Your task →
Each line of the material below is to be written out exactly. Leave out any picture.

Material for the task →
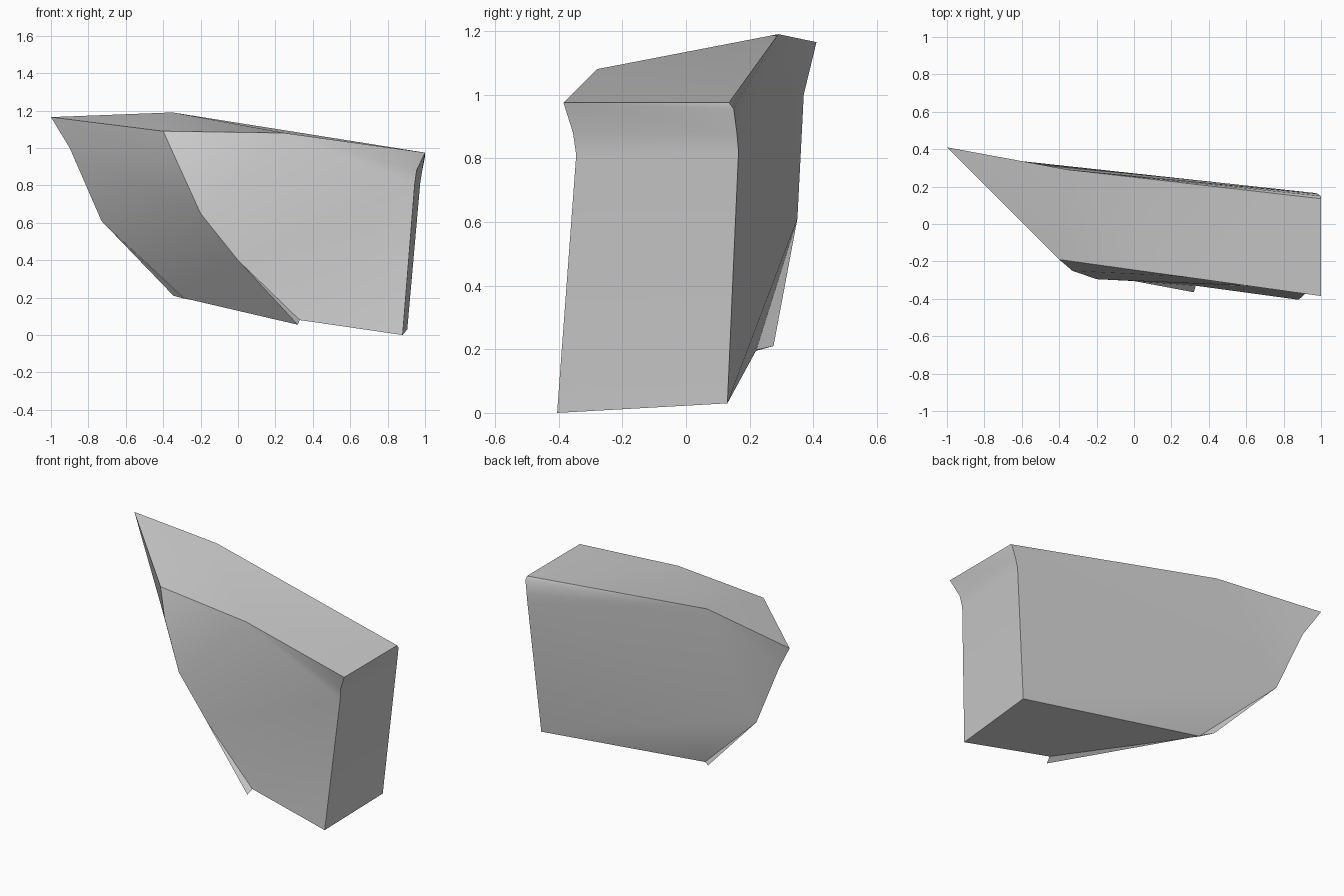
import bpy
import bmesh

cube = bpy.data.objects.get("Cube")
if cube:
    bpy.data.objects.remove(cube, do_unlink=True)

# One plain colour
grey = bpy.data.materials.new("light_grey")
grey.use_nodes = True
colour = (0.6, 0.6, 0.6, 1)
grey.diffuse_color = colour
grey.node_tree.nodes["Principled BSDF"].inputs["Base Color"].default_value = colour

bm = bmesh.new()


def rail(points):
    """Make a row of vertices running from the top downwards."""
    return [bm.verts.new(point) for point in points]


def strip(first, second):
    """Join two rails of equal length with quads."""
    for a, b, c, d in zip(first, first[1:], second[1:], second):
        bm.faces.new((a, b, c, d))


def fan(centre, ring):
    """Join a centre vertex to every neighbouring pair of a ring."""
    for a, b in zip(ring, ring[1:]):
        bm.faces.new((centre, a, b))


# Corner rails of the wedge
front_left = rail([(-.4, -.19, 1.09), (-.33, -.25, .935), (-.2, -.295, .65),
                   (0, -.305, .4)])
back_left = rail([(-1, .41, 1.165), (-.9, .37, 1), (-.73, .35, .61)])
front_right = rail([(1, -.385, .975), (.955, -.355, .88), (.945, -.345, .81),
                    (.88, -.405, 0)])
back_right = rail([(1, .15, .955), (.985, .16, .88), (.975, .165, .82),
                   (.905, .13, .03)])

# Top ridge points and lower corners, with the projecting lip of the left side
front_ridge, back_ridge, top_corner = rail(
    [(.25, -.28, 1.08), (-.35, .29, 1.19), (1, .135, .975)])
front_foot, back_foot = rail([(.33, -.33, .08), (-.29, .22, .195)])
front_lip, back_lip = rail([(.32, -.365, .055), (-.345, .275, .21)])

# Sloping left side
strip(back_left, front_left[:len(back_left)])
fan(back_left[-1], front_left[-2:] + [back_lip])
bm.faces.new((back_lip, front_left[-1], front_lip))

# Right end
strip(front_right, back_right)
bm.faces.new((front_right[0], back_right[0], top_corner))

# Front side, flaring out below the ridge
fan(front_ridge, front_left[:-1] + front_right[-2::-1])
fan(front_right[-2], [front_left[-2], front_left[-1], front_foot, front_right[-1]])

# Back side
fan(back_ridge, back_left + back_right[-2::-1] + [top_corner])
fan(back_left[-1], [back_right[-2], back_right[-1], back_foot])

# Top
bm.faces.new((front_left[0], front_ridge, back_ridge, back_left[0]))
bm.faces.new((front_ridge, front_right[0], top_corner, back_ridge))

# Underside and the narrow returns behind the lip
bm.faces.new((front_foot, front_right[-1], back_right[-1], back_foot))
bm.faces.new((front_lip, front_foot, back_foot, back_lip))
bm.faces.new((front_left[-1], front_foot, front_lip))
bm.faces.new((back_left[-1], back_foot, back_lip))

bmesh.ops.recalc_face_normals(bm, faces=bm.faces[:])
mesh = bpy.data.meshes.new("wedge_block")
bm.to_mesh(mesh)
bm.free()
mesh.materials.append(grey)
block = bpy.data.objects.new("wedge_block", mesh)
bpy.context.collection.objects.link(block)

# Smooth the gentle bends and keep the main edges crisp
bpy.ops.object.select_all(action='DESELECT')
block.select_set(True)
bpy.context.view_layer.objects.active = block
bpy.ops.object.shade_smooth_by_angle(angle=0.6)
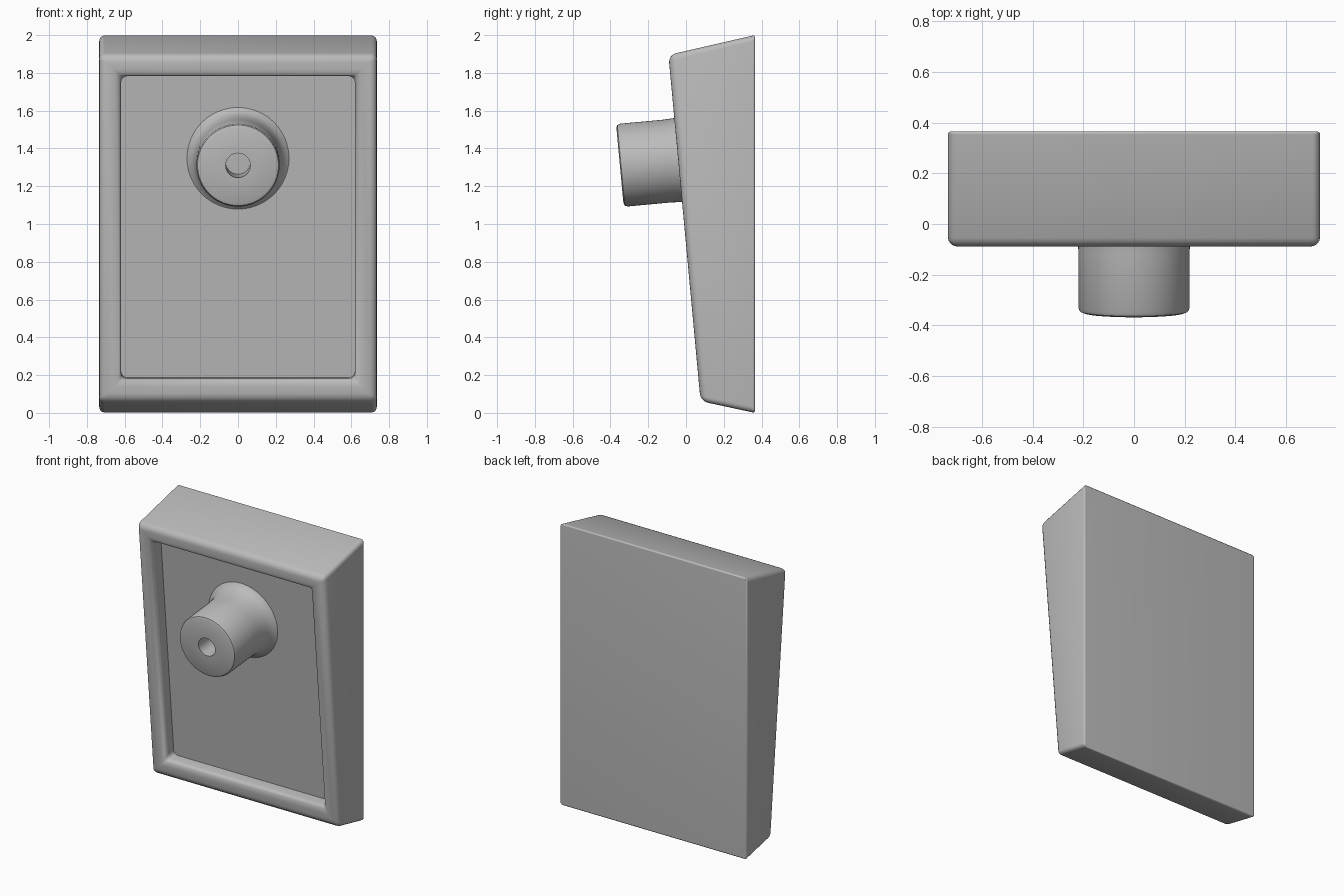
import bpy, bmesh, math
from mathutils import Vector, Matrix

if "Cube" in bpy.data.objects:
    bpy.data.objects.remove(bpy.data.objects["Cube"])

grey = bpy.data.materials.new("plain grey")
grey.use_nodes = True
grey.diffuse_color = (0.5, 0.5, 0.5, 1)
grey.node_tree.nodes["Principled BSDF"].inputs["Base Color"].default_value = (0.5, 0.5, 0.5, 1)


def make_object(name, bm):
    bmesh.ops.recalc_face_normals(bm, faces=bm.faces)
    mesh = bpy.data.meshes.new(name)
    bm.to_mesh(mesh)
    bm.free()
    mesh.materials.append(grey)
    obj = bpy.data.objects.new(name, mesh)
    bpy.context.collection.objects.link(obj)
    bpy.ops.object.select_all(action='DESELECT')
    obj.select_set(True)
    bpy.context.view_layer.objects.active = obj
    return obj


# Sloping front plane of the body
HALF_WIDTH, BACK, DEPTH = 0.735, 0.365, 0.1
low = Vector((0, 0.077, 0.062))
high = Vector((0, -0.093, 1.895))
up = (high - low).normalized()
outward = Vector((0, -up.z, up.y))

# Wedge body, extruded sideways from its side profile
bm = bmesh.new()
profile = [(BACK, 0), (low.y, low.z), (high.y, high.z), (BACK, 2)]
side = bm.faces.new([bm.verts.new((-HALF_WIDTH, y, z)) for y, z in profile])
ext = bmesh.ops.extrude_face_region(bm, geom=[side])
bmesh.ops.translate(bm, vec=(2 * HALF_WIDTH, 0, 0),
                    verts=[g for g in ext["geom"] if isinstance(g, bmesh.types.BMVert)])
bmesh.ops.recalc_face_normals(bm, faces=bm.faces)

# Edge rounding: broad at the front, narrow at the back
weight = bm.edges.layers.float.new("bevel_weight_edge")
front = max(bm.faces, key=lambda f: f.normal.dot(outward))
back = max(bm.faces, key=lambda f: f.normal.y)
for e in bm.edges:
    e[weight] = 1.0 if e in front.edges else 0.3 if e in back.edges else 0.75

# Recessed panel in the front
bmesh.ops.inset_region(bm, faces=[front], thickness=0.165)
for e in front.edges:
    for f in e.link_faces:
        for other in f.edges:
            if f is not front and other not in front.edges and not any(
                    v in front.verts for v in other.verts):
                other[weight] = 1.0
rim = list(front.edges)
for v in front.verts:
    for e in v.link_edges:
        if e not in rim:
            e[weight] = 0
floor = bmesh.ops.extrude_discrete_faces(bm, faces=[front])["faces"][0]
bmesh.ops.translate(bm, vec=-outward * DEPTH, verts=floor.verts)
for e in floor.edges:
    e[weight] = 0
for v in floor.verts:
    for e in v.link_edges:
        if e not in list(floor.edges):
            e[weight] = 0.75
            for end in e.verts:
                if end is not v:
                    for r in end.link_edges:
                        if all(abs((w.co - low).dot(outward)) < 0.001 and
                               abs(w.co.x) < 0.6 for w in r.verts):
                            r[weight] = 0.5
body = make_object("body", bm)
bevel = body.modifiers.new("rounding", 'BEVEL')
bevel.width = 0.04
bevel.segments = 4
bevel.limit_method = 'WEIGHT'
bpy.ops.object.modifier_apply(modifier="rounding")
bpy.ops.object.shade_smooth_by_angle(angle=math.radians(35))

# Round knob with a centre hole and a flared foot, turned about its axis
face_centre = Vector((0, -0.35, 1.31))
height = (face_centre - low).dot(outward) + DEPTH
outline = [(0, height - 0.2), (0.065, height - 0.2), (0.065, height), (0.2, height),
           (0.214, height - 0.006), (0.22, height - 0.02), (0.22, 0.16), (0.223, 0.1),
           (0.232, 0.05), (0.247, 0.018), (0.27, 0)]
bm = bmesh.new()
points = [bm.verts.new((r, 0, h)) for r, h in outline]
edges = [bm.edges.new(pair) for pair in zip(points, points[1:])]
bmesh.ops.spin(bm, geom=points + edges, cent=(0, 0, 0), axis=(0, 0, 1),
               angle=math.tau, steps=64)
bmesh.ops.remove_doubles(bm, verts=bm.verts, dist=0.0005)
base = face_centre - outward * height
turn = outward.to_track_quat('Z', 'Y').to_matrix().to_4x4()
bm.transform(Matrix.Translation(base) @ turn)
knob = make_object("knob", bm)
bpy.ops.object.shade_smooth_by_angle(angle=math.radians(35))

Solution for this problem →
import bpy
import bmesh

cube = bpy.data.objects.get("Cube")
if cube:
    bpy.data.objects.remove(cube, do_unlink=True)

# One plain colour
grey = bpy.data.materials.new("light_grey")
grey.use_nodes = True
colour = (0.6, 0.6, 0.6, 1)
grey.diffuse_color = colour
grey.node_tree.nodes["Principled BSDF"].inputs["Base Color"].default_value = colour

bm = bmesh.new()


def rail(points):
    """Make a row of vertices running from the top downwards."""
    return [bm.verts.new(point) for point in points]


def strip(first, second):
    """Join two rails of equal length with quads."""
    for a, b, c, d in zip(first, first[1:], second[1:], second):
        bm.faces.new((a, b, c, d))


def fan(centre, ring):
    """Join a centre vertex to every neighbouring pair of a ring."""
    for a, b in zip(ring, ring[1:]):
        bm.faces.new((centre, a, b))


# Corner rails of the wedge
front_left = rail([(-.4, -.19, 1.09), (-.33, -.25, .935), (-.2, -.295, .65),
                   (0, -.305, .4)])
back_left = rail([(-1, .41, 1.165), (-.9, .37, 1), (-.73, .35, .61)])
front_right = rail([(1, -.385, .975), (.955, -.355, .88), (.945, -.345, .81),
                    (.88, -.405, 0)])
back_right = rail([(1, .15, .955), (.985, .16, .88), (.975, .165, .82),
                   (.905, .13, .03)])

# Top ridge points and lower corners, with the projecting lip of the left side
front_ridge, back_ridge, top_corner = rail(
    [(.25, -.28, 1.08), (-.35, .29, 1.19), (1, .135, .975)])
front_foot, back_foot = rail([(.33, -.33, .08), (-.29, .22, .195)])
front_lip, back_lip = rail([(.32, -.365, .055), (-.345, .275, .21)])

# Sloping left side
strip(back_left, front_left[:len(back_left)])
fan(back_left[-1], front_left[-2:] + [back_lip])
bm.faces.new((back_lip, front_left[-1], front_lip))

# Right end
strip(front_right, back_right)
bm.faces.new((front_right[0], back_right[0], top_corner))

# Front side, flaring out below the ridge
fan(front_ridge, front_left[:-1] + front_right[-2::-1])
fan(front_right[-2], [front_left[-2], front_left[-1], front_foot, front_right[-1]])

# Back side
fan(back_ridge, back_left + back_right[-2::-1] + [top_corner])
fan(back_left[-1], [back_right[-2], back_right[-1], back_foot])

# Top
bm.faces.new((front_left[0], front_ridge, back_ridge, back_left[0]))
bm.faces.new((front_ridge, front_right[0], top_corner, back_ridge))

# Underside and the narrow returns behind the lip
bm.faces.new((front_foot, front_right[-1], back_right[-1], back_foot))
bm.faces.new((front_lip, front_foot, back_foot, back_lip))
bm.faces.new((front_left[-1], front_foot, front_lip))
bm.faces.new((back_left[-1], back_foot, back_lip))

bmesh.ops.recalc_face_normals(bm, faces=bm.faces[:])
mesh = bpy.data.meshes.new("wedge_block")
bm.to_mesh(mesh)
bm.free()
mesh.materials.append(grey)
block = bpy.data.objects.new("wedge_block", mesh)
bpy.context.collection.objects.link(block)

# Smooth the gentle bends and keep the main edges crisp
bpy.ops.object.select_all(action='DESELECT')
block.select_set(True)
bpy.context.view_layer.objects.active = block
bpy.ops.object.shade_smooth_by_angle(angle=0.6)
import bpy, bmesh, math
from mathutils import Vector, Matrix

if "Cube" in bpy.data.objects:
    bpy.data.objects.remove(bpy.data.objects["Cube"])

grey = bpy.data.materials.new("plain grey")
grey.use_nodes = True
grey.diffuse_color = (0.5, 0.5, 0.5, 1)
grey.node_tree.nodes["Principled BSDF"].inputs["Base Color"].default_value = (0.5, 0.5, 0.5, 1)


def make_object(name, bm):
    bmesh.ops.recalc_face_normals(bm, faces=bm.faces)
    mesh = bpy.data.meshes.new(name)
    bm.to_mesh(mesh)
    bm.free()
    mesh.materials.append(grey)
    obj = bpy.data.objects.new(name, mesh)
    bpy.context.collection.objects.link(obj)
    bpy.ops.object.select_all(action='DESELECT')
    obj.select_set(True)
    bpy.context.view_layer.objects.active = obj
    return obj


# Sloping front plane of the body
HALF_WIDTH, BACK, DEPTH = 0.735, 0.365, 0.1
low = Vector((0, 0.077, 0.062))
high = Vector((0, -0.093, 1.895))
up = (high - low).normalized()
outward = Vector((0, -up.z, up.y))

# Wedge body, extruded sideways from its side profile
bm = bmesh.new()
profile = [(BACK, 0), (low.y, low.z), (high.y, high.z), (BACK, 2)]
side = bm.faces.new([bm.verts.new((-HALF_WIDTH, y, z)) for y, z in profile])
ext = bmesh.ops.extrude_face_region(bm, geom=[side])
bmesh.ops.translate(bm, vec=(2 * HALF_WIDTH, 0, 0),
                    verts=[g for g in ext["geom"] if isinstance(g, bmesh.types.BMVert)])
bmesh.ops.recalc_face_normals(bm, faces=bm.faces)

# Edge rounding: broad at the front, narrow at the back
weight = bm.edges.layers.float.new("bevel_weight_edge")
front = max(bm.faces, key=lambda f: f.normal.dot(outward))
back = max(bm.faces, key=lambda f: f.normal.y)
for e in bm.edges:
    e[weight] = 1.0 if e in front.edges else 0.3 if e in back.edges else 0.75

# Recessed panel in the front
bmesh.ops.inset_region(bm, faces=[front], thickness=0.165)
for e in front.edges:
    for f in e.link_faces:
        for other in f.edges:
            if f is not front and other not in front.edges and not any(
                    v in front.verts for v in other.verts):
                other[weight] = 1.0
rim = list(front.edges)
for v in front.verts:
    for e in v.link_edges:
        if e not in rim:
            e[weight] = 0
floor = bmesh.ops.extrude_discrete_faces(bm, faces=[front])["faces"][0]
bmesh.ops.translate(bm, vec=-outward * DEPTH, verts=floor.verts)
for e in floor.edges:
    e[weight] = 0
for v in floor.verts:
    for e in v.link_edges:
        if e not in list(floor.edges):
            e[weight] = 0.75
            for end in e.verts:
                if end is not v:
                    for r in end.link_edges:
                        if all(abs((w.co - low).dot(outward)) < 0.001 and
                               abs(w.co.x) < 0.6 for w in r.verts):
                            r[weight] = 0.5
body = make_object("body", bm)
bevel = body.modifiers.new("rounding", 'BEVEL')
bevel.width = 0.04
bevel.segments = 4
bevel.limit_method = 'WEIGHT'
bpy.ops.object.modifier_apply(modifier="rounding")
bpy.ops.object.shade_smooth_by_angle(angle=math.radians(35))

# Round knob with a centre hole and a flared foot, turned about its axis
face_centre = Vector((0, -0.35, 1.31))
height = (face_centre - low).dot(outward) + DEPTH
outline = [(0, height - 0.2), (0.065, height - 0.2), (0.065, height), (0.2, height),
           (0.214, height - 0.006), (0.22, height - 0.02), (0.22, 0.16), (0.223, 0.1),
           (0.232, 0.05), (0.247, 0.018), (0.27, 0)]
bm = bmesh.new()
points = [bm.verts.new((r, 0, h)) for r, h in outline]
edges = [bm.edges.new(pair) for pair in zip(points, points[1:])]
bmesh.ops.spin(bm, geom=points + edges, cent=(0, 0, 0), axis=(0, 0, 1),
               angle=math.tau, steps=64)
bmesh.ops.remove_doubles(bm, verts=bm.verts, dist=0.0005)
base = face_centre - outward * height
turn = outward.to_track_quat('Z', 'Y').to_matrix().to_4x4()
bm.transform(Matrix.Translation(base) @ turn)
knob = make_object("knob", bm)
bpy.ops.object.shade_smooth_by_angle(angle=math.radians(35))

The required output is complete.